◆ **Your objective**
Pull out each line of the records holding the string "high".
_ _ _ _ _
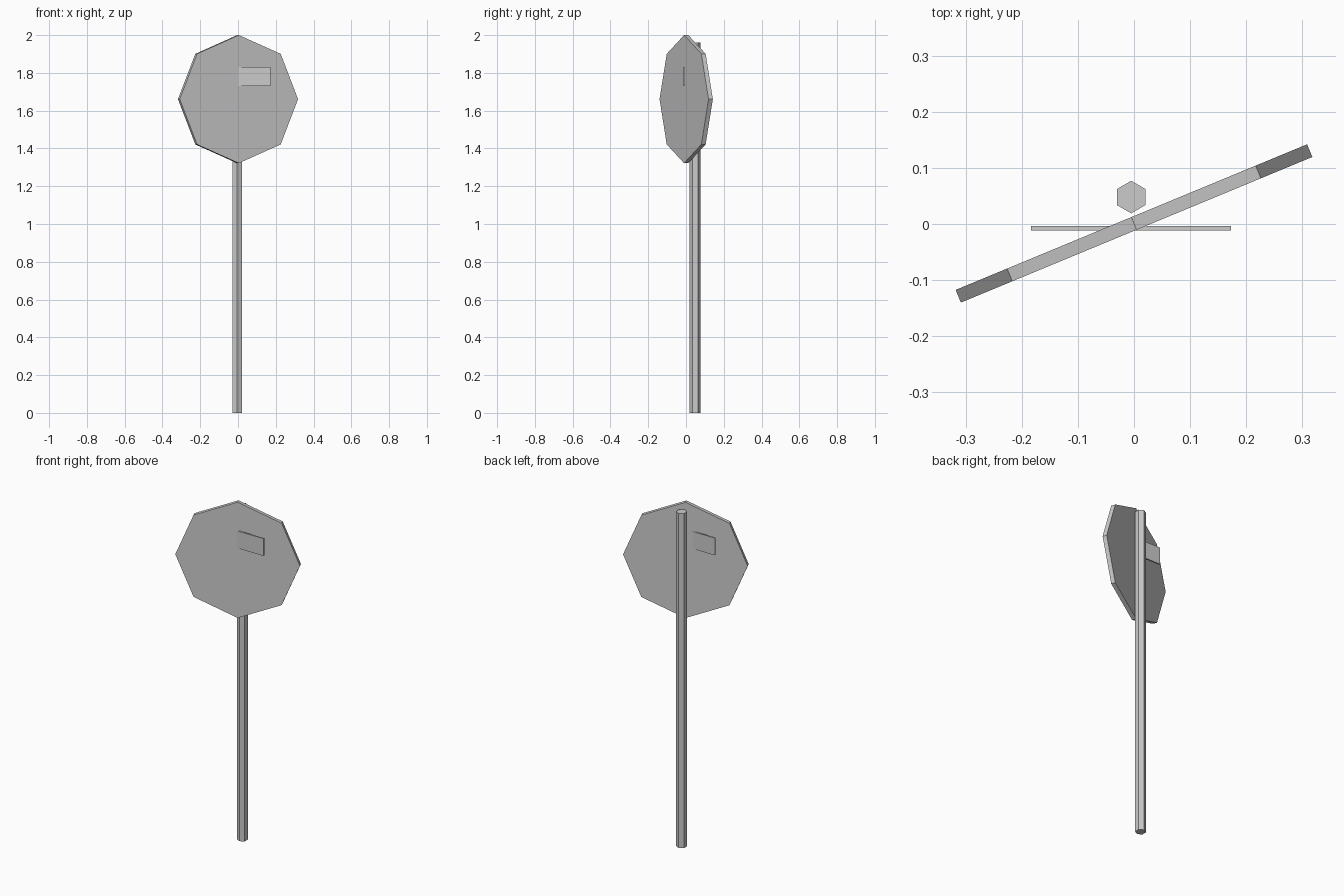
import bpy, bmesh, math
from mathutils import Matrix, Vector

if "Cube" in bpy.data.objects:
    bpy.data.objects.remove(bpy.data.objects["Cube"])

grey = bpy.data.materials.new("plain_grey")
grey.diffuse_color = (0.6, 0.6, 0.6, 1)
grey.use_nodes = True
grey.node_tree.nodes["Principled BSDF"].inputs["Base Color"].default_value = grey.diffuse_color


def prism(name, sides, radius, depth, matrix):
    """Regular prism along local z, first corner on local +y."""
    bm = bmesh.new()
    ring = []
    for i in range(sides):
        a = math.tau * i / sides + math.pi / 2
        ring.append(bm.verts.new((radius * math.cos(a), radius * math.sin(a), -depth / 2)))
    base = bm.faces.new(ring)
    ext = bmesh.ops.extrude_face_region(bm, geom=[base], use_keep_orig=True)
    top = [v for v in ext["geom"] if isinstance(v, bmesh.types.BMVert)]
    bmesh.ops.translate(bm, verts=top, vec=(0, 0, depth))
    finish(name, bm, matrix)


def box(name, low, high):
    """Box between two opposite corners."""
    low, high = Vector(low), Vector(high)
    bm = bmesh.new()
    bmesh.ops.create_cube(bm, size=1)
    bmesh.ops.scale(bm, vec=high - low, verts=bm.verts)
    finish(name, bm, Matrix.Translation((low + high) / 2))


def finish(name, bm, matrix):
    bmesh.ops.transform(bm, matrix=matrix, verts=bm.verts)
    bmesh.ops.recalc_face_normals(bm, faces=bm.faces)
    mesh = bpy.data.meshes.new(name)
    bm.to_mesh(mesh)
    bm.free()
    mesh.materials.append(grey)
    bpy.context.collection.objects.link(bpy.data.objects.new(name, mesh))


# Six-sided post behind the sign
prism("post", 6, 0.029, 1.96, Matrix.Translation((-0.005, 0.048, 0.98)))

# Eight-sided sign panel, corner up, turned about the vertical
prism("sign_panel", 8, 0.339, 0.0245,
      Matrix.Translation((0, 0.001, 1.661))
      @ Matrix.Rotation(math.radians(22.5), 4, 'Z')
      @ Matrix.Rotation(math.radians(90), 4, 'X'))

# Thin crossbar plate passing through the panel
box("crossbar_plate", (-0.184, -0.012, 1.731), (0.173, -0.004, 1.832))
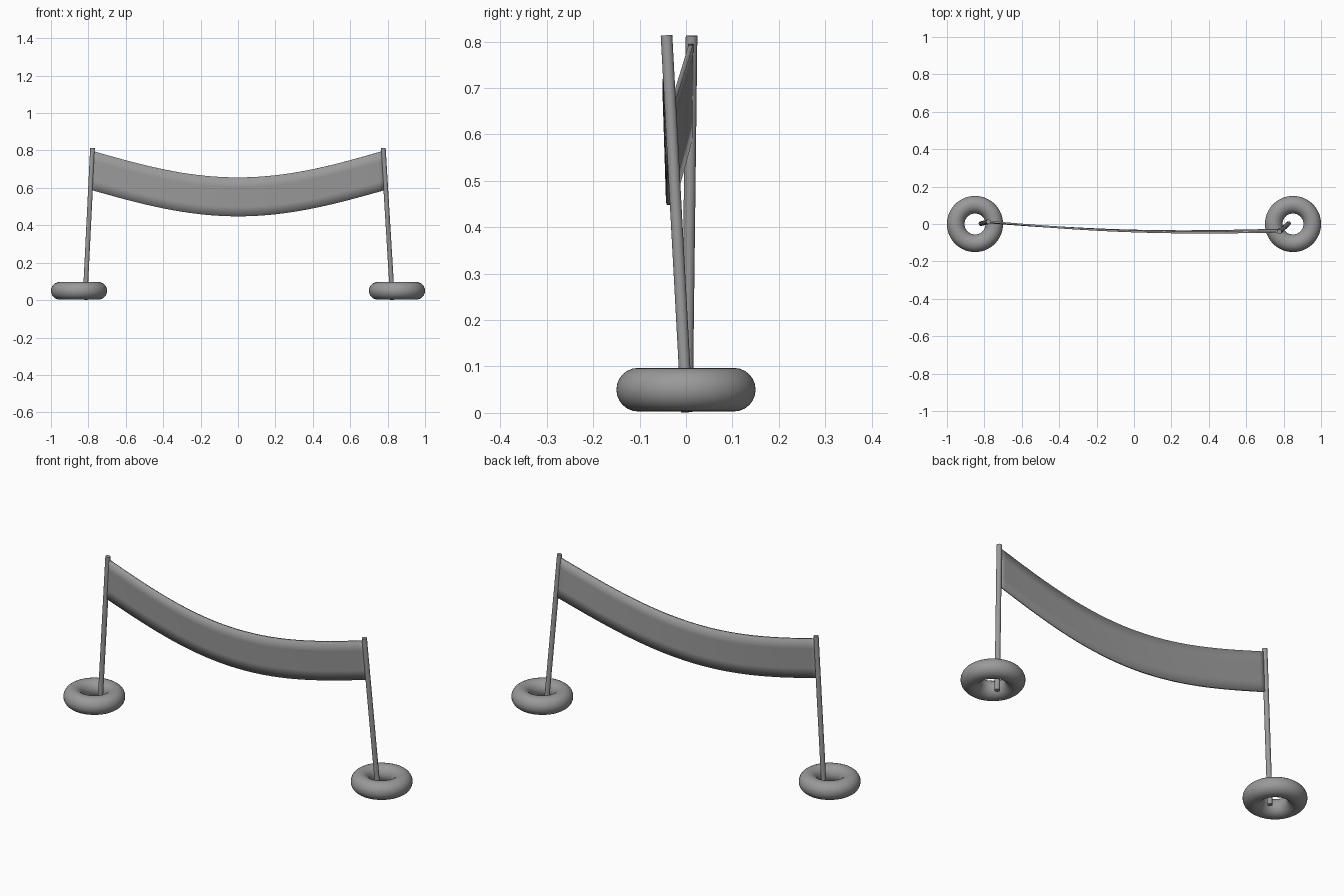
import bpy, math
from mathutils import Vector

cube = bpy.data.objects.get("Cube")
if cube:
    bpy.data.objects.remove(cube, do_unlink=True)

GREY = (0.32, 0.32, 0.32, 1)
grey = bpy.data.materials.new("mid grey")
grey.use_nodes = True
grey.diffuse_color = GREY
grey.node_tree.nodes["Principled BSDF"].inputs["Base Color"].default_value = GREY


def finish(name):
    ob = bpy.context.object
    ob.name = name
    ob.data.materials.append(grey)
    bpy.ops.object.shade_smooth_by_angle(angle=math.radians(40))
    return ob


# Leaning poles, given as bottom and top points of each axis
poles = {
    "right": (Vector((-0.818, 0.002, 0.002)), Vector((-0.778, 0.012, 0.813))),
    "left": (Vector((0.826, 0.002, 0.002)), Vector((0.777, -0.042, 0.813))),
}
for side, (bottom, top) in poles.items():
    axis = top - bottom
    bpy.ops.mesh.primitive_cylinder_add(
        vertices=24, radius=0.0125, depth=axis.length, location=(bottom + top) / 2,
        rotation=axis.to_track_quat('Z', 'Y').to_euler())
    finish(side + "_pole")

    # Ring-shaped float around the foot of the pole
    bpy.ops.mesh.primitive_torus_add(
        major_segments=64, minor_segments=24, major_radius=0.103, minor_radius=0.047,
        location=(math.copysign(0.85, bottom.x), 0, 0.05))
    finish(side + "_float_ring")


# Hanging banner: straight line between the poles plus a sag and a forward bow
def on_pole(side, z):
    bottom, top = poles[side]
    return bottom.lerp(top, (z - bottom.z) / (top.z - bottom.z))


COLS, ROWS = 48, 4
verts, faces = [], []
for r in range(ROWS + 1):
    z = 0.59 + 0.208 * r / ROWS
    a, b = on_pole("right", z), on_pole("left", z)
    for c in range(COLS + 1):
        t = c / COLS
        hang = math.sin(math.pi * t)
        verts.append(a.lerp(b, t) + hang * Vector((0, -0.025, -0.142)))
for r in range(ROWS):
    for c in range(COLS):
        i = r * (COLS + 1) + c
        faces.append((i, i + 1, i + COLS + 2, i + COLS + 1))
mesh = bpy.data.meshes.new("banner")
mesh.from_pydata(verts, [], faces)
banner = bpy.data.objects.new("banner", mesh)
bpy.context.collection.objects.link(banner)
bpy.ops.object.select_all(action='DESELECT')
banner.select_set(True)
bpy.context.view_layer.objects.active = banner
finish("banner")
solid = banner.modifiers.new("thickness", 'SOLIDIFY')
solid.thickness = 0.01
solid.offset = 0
_ _ _ _ _
◆ **Solution to this task**
def box(name, low, high):
    low, high = Vector(low), Vector(high)
    bmesh.ops.scale(bm, vec=high - low, verts=bm.verts)
    finish(name, bm, Matrix.Translation((low + high) / 2))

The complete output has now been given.